Content starts

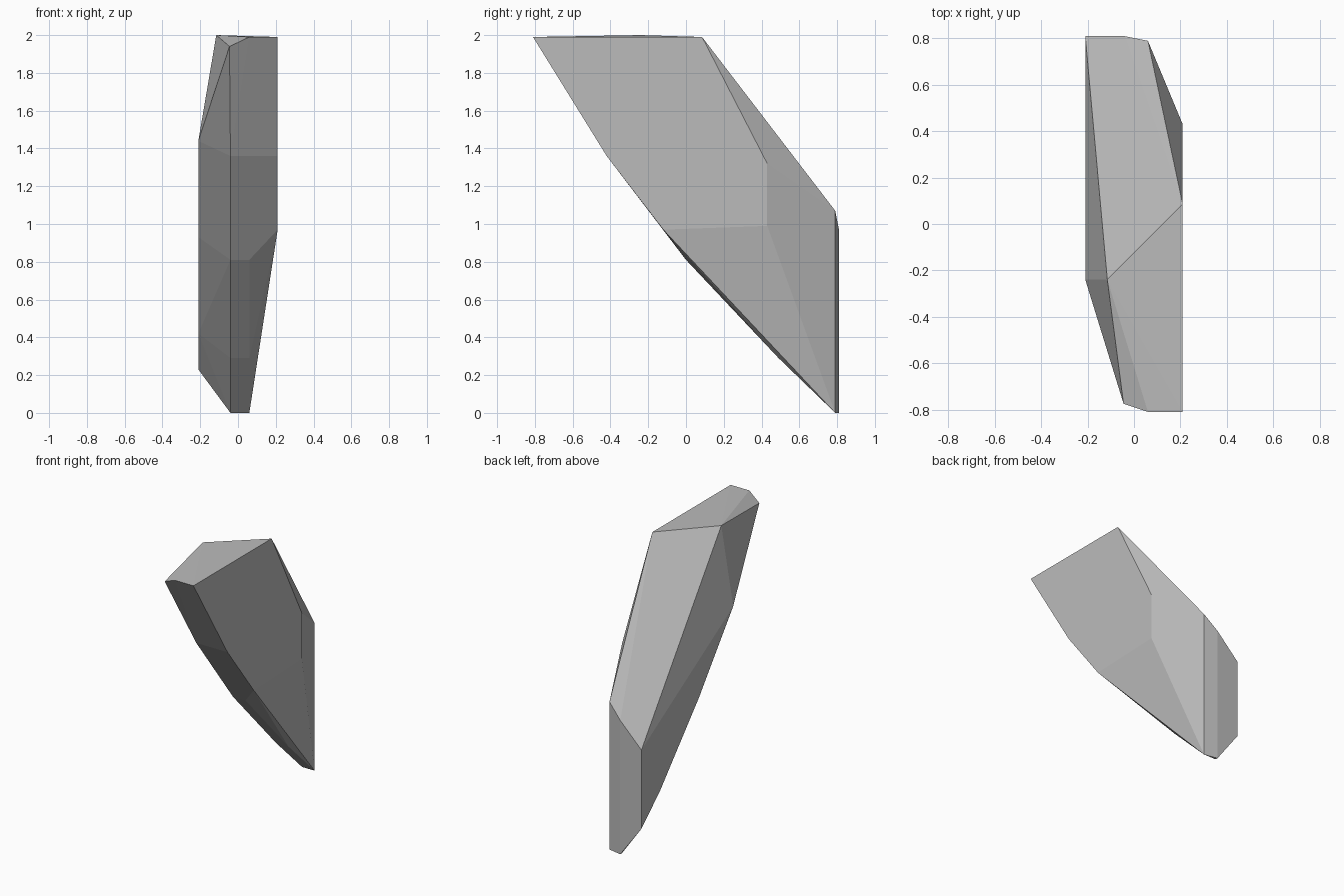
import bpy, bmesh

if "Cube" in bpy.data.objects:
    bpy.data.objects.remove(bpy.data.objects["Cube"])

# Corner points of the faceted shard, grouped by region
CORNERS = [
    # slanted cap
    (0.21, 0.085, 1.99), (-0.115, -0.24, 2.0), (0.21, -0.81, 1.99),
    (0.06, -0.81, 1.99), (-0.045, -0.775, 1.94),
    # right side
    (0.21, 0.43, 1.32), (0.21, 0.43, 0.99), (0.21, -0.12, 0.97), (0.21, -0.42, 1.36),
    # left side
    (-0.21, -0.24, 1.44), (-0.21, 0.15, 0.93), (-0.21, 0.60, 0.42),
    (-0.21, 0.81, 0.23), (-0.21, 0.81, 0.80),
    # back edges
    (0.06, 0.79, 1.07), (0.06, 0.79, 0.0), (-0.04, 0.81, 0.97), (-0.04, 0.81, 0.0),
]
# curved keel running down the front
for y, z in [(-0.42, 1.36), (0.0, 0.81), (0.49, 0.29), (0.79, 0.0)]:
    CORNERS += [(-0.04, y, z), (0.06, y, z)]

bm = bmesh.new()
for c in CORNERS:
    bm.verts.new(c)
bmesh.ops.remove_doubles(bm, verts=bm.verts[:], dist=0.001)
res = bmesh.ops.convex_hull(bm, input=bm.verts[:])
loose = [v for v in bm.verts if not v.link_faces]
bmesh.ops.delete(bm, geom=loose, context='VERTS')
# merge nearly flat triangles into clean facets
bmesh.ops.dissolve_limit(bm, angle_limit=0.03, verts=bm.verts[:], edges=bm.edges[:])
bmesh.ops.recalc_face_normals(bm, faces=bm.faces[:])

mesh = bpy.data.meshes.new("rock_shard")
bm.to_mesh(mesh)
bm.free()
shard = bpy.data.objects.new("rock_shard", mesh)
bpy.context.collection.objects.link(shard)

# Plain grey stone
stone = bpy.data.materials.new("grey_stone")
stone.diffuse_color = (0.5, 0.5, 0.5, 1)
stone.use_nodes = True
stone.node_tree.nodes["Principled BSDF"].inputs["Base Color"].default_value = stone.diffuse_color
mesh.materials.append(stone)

Content ends

What the task asks => What you give back should be the lines from the one with "res = bmesh.ops.convex_hull(bm, input=bm.verts[:])" to the end of the data, copied exactly, both ends included.

Answer to the problem =>
res = bmesh.ops.convex_hull(bm, input=bm.verts[:])
loose = [v for v in bm.verts if not v.link_faces]
bmesh.ops.delete(bm, geom=loose, context='VERTS')
# merge nearly flat triangles into clean facets
bmesh.ops.dissolve_limit(bm, angle_limit=0.03, verts=bm.verts[:], edges=bm.edges[:])
bmesh.ops.recalc_face_normals(bm, faces=bm.faces[:])

mesh = bpy.data.meshes.new("rock_shard")
bm.to_mesh(mesh)
bm.free()
shard = bpy.data.objects.new("rock_shard", mesh)
bpy.context.collection.objects.link(shard)

# Plain grey stone
stone = bpy.data.materials.new("grey_stone")
stone.diffuse_color = (0.5, 0.5, 0.5, 1)
stone.use_nodes = True
stone.node_tree.nodes["Principled BSDF"].inputs["Base Color"].default_value = stone.diffuse_color
mesh.materials.append(stone)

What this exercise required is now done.